» **TASK**: Within the listing below, filter for "range" and copy every matching line.

» **EXERCISE DATA**:
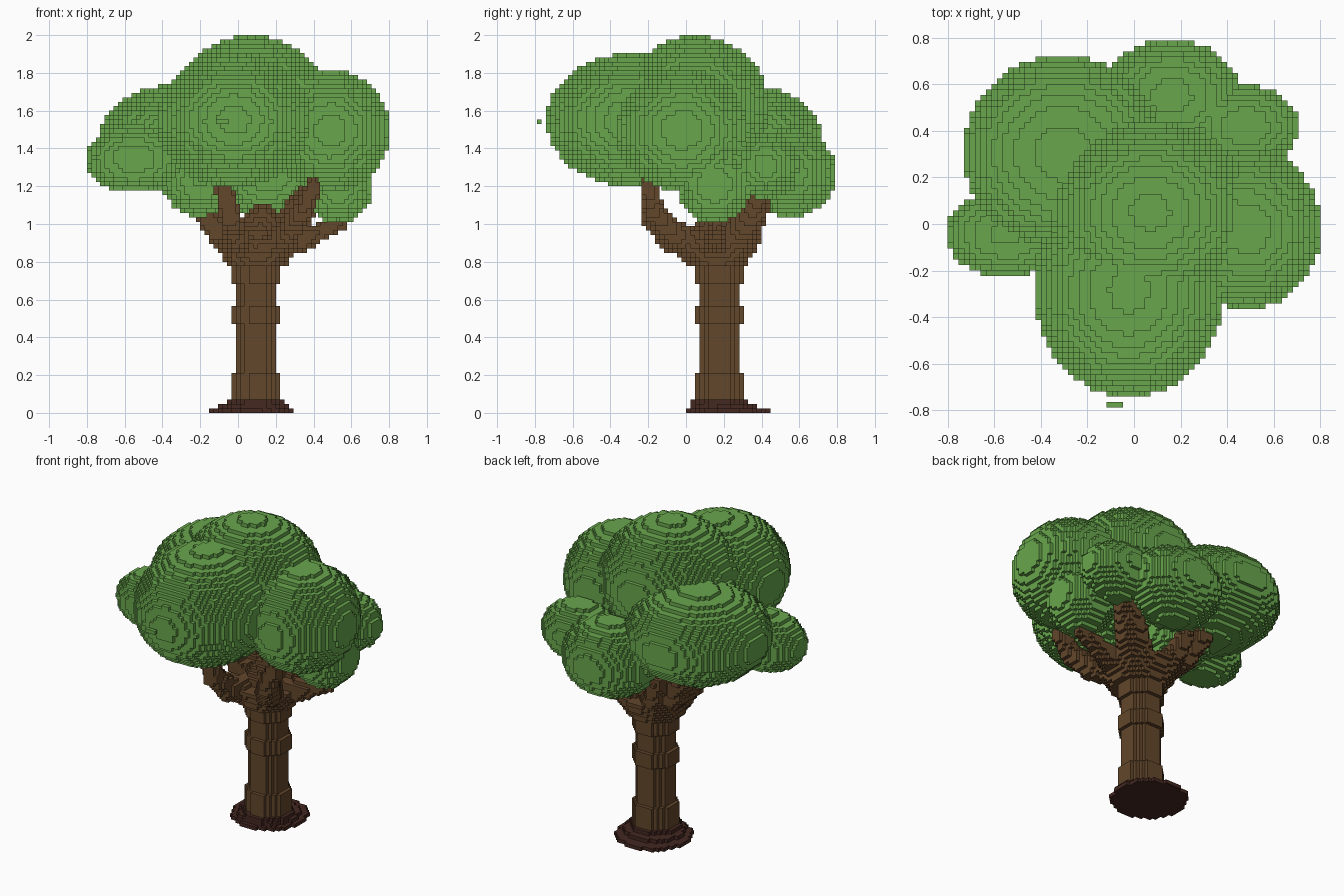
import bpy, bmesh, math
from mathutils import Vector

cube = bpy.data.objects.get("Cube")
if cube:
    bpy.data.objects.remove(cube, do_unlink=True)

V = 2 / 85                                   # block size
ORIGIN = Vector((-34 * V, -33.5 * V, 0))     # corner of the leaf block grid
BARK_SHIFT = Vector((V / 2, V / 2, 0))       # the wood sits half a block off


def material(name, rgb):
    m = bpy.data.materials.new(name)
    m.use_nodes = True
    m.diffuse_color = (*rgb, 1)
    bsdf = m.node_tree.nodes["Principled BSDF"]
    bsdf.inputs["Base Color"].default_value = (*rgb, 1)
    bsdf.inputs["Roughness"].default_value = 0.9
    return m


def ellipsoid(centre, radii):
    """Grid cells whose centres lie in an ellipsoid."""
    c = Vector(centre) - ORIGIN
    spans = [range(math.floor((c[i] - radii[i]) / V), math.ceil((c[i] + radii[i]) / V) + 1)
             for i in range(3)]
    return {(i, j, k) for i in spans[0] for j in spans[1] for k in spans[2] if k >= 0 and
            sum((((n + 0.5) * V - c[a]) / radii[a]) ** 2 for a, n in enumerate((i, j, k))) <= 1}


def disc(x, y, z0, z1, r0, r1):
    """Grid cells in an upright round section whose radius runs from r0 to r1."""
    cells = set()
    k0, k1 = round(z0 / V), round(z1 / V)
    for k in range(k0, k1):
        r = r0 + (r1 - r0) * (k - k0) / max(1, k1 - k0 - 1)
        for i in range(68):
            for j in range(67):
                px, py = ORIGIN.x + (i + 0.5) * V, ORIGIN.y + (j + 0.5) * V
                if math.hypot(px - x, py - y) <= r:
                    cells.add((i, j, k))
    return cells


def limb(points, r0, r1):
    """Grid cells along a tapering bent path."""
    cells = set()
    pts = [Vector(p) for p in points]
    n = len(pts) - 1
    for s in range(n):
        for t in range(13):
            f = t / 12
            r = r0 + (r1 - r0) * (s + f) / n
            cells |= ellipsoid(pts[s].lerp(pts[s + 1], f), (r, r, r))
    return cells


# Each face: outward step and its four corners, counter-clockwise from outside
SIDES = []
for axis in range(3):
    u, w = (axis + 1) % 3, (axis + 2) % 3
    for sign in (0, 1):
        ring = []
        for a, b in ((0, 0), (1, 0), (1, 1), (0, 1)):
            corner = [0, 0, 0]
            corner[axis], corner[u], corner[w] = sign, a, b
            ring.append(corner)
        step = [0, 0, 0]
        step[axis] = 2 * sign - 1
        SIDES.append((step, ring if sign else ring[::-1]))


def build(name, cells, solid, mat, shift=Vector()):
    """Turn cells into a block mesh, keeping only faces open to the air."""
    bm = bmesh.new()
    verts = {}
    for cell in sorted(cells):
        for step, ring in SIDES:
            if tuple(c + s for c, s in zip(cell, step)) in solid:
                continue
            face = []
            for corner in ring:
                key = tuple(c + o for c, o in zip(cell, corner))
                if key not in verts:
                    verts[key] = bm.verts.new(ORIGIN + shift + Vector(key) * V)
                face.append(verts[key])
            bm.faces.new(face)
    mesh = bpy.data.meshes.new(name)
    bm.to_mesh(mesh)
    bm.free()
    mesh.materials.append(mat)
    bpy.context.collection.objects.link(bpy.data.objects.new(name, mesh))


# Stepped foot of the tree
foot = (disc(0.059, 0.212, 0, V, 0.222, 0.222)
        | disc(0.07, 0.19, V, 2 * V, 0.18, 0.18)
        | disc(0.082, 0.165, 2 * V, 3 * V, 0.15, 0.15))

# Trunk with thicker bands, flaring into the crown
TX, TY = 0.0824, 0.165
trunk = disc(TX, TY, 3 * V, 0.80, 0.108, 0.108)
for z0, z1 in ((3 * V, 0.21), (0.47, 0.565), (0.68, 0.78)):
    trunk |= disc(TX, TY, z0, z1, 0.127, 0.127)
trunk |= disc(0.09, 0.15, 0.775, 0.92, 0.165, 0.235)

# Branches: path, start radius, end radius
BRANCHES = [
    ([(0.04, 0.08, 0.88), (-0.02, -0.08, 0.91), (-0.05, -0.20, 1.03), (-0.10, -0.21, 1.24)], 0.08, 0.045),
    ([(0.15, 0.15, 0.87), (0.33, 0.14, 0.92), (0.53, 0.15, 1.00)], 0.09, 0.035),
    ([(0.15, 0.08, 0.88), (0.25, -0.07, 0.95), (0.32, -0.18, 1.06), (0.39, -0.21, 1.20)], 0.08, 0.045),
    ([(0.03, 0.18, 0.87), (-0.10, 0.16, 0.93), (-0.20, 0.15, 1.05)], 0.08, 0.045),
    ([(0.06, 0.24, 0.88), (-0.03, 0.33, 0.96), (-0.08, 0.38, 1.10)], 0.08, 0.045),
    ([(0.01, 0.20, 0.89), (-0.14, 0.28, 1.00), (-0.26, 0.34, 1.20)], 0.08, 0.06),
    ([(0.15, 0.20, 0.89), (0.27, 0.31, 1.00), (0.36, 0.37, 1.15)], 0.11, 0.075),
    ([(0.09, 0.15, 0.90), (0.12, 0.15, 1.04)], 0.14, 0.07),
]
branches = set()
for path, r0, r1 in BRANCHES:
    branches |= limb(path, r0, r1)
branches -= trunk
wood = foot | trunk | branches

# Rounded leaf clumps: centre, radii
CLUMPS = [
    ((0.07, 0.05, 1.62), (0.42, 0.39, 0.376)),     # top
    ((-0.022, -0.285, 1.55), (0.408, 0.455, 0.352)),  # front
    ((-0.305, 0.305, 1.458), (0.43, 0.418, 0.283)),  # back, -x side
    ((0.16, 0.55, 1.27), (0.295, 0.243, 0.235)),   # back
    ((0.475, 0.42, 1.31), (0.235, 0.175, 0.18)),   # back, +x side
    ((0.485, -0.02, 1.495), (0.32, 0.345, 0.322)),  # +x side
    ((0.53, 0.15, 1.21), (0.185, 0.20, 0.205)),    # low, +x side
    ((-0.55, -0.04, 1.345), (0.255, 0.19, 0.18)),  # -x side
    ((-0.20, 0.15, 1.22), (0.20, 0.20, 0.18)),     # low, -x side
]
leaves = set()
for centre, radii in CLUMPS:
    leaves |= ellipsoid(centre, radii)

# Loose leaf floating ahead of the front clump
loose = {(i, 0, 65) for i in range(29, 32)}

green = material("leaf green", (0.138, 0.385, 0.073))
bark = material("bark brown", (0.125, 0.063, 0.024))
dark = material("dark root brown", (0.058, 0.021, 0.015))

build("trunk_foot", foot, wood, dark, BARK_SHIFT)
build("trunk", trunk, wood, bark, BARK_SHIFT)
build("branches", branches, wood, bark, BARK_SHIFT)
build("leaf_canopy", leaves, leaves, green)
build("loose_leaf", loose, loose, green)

» **RESPONSE FOR THIS EXERCISE**:
    spans = [range(math.floor((c[i] - radii[i]) / V), math.ceil((c[i] + radii[i]) / V) + 1)
             for i in range(3)]
    for k in range(k0, k1):
        for i in range(68):
            for j in range(67):
    for s in range(n):
        for t in range(13):
for axis in range(3):
loose = {(i, 0, 65) for i in range(29, 32)}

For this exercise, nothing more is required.